Referring patients and sharing findingsia148.17*0.16Small
Notation of alcohol use0610.40***0.18Small
Notation of patient’s balance confidence8187.46**0.15Small
Use of ABC Scale034.08*0.12Small
Evidence of behavioral activation or pleasant events057.21**0.15Small
Table Footer NoteNote. ABC Scale = Activities-specific Balance Confidence Scale; GDS = Geriatric Depression Scale; MLDT = MacNeill–Lichtenberg Decision Tree.
Note.
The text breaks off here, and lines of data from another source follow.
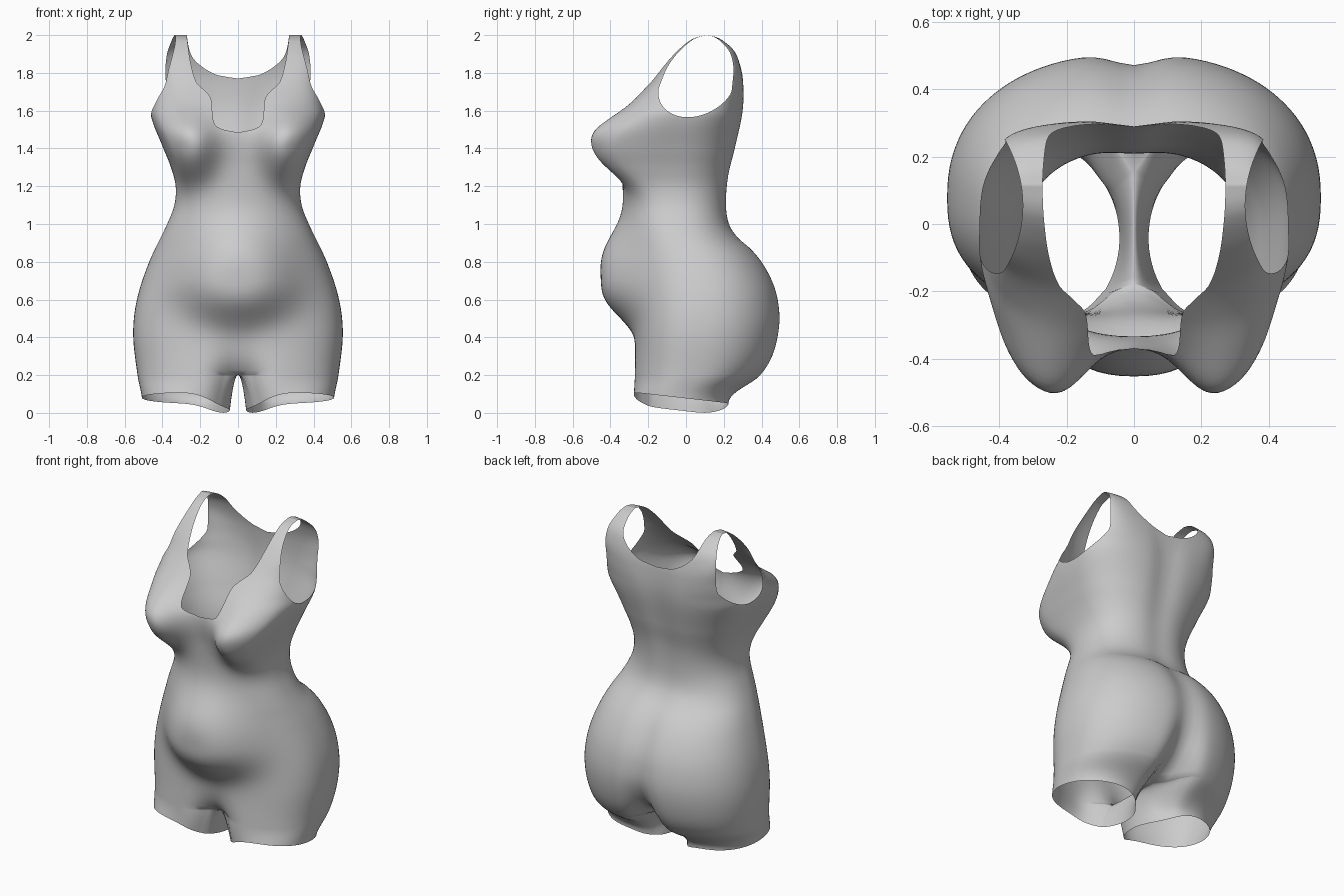
import bpy, bmesh, math

cube = bpy.data.objects.get("Cube")
if cube:
    bpy.data.objects.remove(cube, do_unlink=True)

CROTCH, TOP = 0.2, 2.0
ROWS, LEG_ROWS, SIDE, WALL = 110, 24, 56, 18

# Height -> value profiles of the torso
half_width = [(0.0, 0.5), (0.2, 0.532), (0.42, 0.555), (0.6, 0.535), (0.8, 0.47), (1.0, 0.375),
              (1.1, 0.337), (1.2, 0.33), (1.3, 0.355), (1.4, 0.395), (1.57, 0.46), (1.65, 0.452),
              (1.75, 0.425), (1.9, 0.405), (2.0, 0.36)]
front = [(0.0, -0.296), (0.2, -0.287), (0.35, -0.278), (0.5, -0.275), (0.7, -0.28), (0.9, -0.295),
         (1.12, -0.325), (1.3, -0.345), (1.48, -0.368), (1.57, -0.335), (1.65, -0.28),
         (1.75, -0.19), (1.86, -0.1), (1.92, -0.045), (1.97, 0.015), (1.99, 0.06), (2.0, 0.115)]
back = [(0.0, 0.23), (0.05, 0.24), (0.1, 0.295), (0.17, 0.38), (0.25, 0.445), (0.35, 0.485),
        (0.48, 0.505), (0.6, 0.495), (0.7, 0.465), (0.8, 0.41), (0.87, 0.35), (0.93, 0.28),
        (1.0, 0.235), (1.1, 0.22), (1.25, 0.232), (1.4, 0.267), (1.6, 0.305), (1.75, 0.304),
        (1.85, 0.285), (1.92, 0.255), (1.97, 0.2), (1.99, 0.16), (2.0, 0.115)]
squareness = [(0.2, 2.4), (0.9, 2.3), (1.3, 2.4), (1.57, 2.7), (1.65, 3.0), (1.75, 4.0),
              (1.85, 5.3), (2.0, 5.0)]
back_groove = [(0.2, 0.25), (0.25, 0.17), (0.32, 0.1), (0.45, 0.045), (0.6, 0.028), (0.8, 0.025),
               (1.0, 0.01), (1.6, 0.02), (2.0, 0.0)]
front_groove = [(0.2, 0.11), (0.25, 0.065), (0.32, 0.03), (0.42, 0.008), (0.5, 0.0), (2.0, 0.0)]
front_neck = [(1.46, -0.15), (1.485, 0.0), (1.5, 0.08), (1.53, 0.125), (1.67, 0.145),
              (1.71, 0.18), (1.75, 0.22), (1.85, 0.25), (2.0, 0.272)]
back_neck = [(1.75, -0.1), (1.77, 0.0), (1.785, 0.1), (1.84, 0.2), (1.9, 0.25), (2.0, 0.272)]


def sample(points, z):
    """Smooth interpolation through a profile."""
    if z <= points[0][0]:
        return points[0][1]
    if z >= points[-1][0]:
        return points[-1][1]
    i = next(k for k in range(len(points) - 1) if z <= points[k + 1][0])

    def slope(k):
        a, b = points[max(k - 1, 0)], points[min(k + 1, len(points) - 1)]
        return (b[1] - a[1]) / (b[0] - a[0])

    (z0, v0), (z1, v1) = points[i], points[i + 1]
    h = z1 - z0
    t = (z - z0) / h
    s = 1 - t
    return (s * s * (1 + 2 * t) * v0 + t * t * (3 - 2 * t) * v1
            + h * t * s * (s * slope(i) - t * slope(i + 1)))


def torso_point(angle, z):
    """Point of the left half outline; angle runs from front to back."""
    f, b = sample(front, z), sample(back, z)
    power = 2 / sample(squareness, z)
    c, s = max(math.cos(angle), 0), math.sin(angle)
    x = 0 if c < 1e-6 else sample(half_width, z) * c ** power
    depth = math.copysign(abs(s) ** power, s)
    y = (f + b) / 2 + (b - f) / 2 * depth
    # hips are widest ahead of the middle
    y -= 0.035 * (1 - depth * depth) * math.exp(-((z - 0.45) / 0.35) ** 2)
    ahead = min(max(-s * 2, 0), 1)
    ahead *= ahead * (3 - 2 * ahead)
    # breast and belly
    breast = math.hypot((x - 0.28) / (0.155 if x < 0.28 else 0.19),
                        (z - 1.41) / (0.185 if z < 1.41 else 0.175))
    belly = math.hypot(x / 0.3, (z - 0.7) / (0.21 if z < 0.7 else 0.29))
    y -= ahead * (0.18 * math.exp(-breast ** 2.6) + 0.17 * math.exp(-belly ** 3))
    # centre grooves
    if s < 0:
        y += sample(front_groove, z) * math.exp(-(x / 0.11) ** 2)
    else:
        y -= sample(back_groove, z) * math.exp(-(x / 0.085) ** 2)
    return x, y


def leg_ring(t):
    """Closed thigh outline, blended from the torso outline (t=0) to an oval."""
    z = CROTCH - 0.23 * t * t
    spread = math.radians(140)
    ring = []
    for i in range(SIDE + 1):
        u = 2 * i / SIDE - 1
        ring.append((torso_point(u * math.pi / 2, z), u * spread))
    y0, y1 = ring[0][0][1], ring[-1][0][1]
    for i in range(1, WALL):
        u = i / WALL
        ring.append(((0, y1 + (y0 - y1) * u), spread + u * (2 * math.pi - 2 * spread)))
    points = []
    for (x, y), a in ring:
        # the inner thigh arches open quickly, the outside eases in
        ease = t ** 4 * (3 - 2 * t * t)
        k = ease + (t - ease) * math.exp(-(x / 0.08) ** 2)
        points.append((x + (0.276 + 0.228 * math.cos(a) - x) * k,
                       y + (-0.03 + 0.26 * math.sin(a) - y) * k, z))
    return points


def trim(bm, field):
    """Cut away the surface where field is positive, with a clean edge."""
    value = {v: field(v.co) for v in bm.verts}
    on = {v for v, f in value.items() if abs(f) < 1e-4}
    for e in list(bm.edges):
        a, b = e.verts
        if a in on or b in on or value[a] * value[b] > 0:
            continue
        lo, hi = 0.0, 1.0
        for _ in range(16):
            mid = (lo + hi) / 2
            same = field(a.co.lerp(b.co, mid)) * value[a] > 0
            lo, hi = (mid, hi) if same else (lo, mid)
        on.add(bmesh.utils.edge_split(e, a, min(max(lo, 0.002), 0.998))[1])
    for face in list(bm.faces):
        cut = [v for v in face.verts if v in on]
        if len(cut) == 2 and not bm.edges.get(cut):
            bmesh.utils.face_split(face, cut[0], cut[1])
    gone = [f for f in bm.faces if any(v not in on and value[v] > 0 for v in f.verts)]
    bmesh.ops.delete(bm, geom=gone, context='FACES')


def neck_hole(p):
    return sample(front_neck if p.y < 0.115 else back_neck, p.z) - p.x


def arm_hole(p):
    """Leaning oval below, shoulder edge above, softly joined."""
    strap = (p.x - 0.33 - 0.055 * ((p.y - 0.055) / 0.2) ** 2) * 8
    middle = 0.055 + 0.3 * (min(p.z, 1.83) - 1.72)
    low = min(p.z - 1.75, 0) / 0.185
    oval = 1 - ((p.y - middle) / 0.205) ** 2 - low * low
    return (strap + oval - math.hypot(strap - oval, 0.1)) / 2


def leg_hem(p):
    return 0.077 - 0.115 * p.y - 0.068 * math.exp(-((p.x - 0.05) / 0.13) ** 2) - p.z


# Left half of the bodysuit: torso rows, then thigh rows
bm = bmesh.new()
rows = []
for j in range(ROWS + 1):
    z = CROTCH + (TOP - CROTCH) * (1 - (1 - j / ROWS) ** 1.6)
    angles = [math.pi * (i / SIDE - 0.5) for i in range(SIDE + 1)]
    rows.append([bm.verts.new((*torso_point(a, z), z)) for a in angles])
for low, high in zip(rows, rows[1:]):
    for i in range(SIDE):
        bm.faces.new((low[i], low[i + 1], high[i + 1], high[i]))

above = rows[0] + [bm.verts.new(p) for p in leg_ring(0)[SIDE + 1:]]
for j in range(1, LEG_ROWS + 1):
    below = [bm.verts.new(p) for p in leg_ring(j / LEG_ROWS)]
    for i in range(len(below)):
        k = (i + 1) % len(below)
        bm.faces.new((below[i], below[k], above[k], above[i]))
    above = below

for hole in (neck_hole, arm_hole, leg_hem):
    trim(bm, hole)
bmesh.ops.delete(bm, geom=[v for v in bm.verts if not v.link_faces], context='VERTS')
# Weld, which also closes the shoulder ridge
bmesh.ops.remove_doubles(bm, verts=bm.verts, dist=0.0005)

mesh = bpy.data.meshes.new("bodysuit")
bm.to_mesh(mesh)
bm.free()
suit = bpy.data.objects.new("bodysuit", mesh)
bpy.context.collection.objects.link(suit)

mirror = suit.modifiers.new("mirror", 'MIRROR')
mirror.use_clip = True
mirror.merge_threshold = 0.0005

# Plain grey cloth
grey = bpy.data.materials.new("grey_cloth")
grey.use_nodes = True
colour = (0.6, 0.6, 0.6, 1)
grey.diffuse_color = colour
grey.node_tree.nodes["Principled BSDF"].inputs["Base Color"].default_value = colour
mesh.materials.append(grey)

bpy.context.view_layer.objects.active = suit
suit.select_set(True)
bpy.ops.object.shade_smooth()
ABC Scale = Activities-specific Balance Confidence Scale; GDS = Geriatric Depression Scale; MLDT = MacNeill–Lichtenberg Decision Tree.×
Table Footer NoteaThis item consisted of three test items: Referral to team members (including physician) for depression,” “Referral to team members (including physician) for cognitive problems,” and “Notation about shared findings in team conference.”
This item consisted of three test items: Referral to team members (including physician) for depression,” “Referral to team members (including physician) for cognitive problems,” and “Notation about shared findings in team conference.”×
Table Footer Note*p < .05. **p ≤ .01. ***p ≤ .001.
*p < .05. **p ≤ .01. ***p ≤ .001.×
×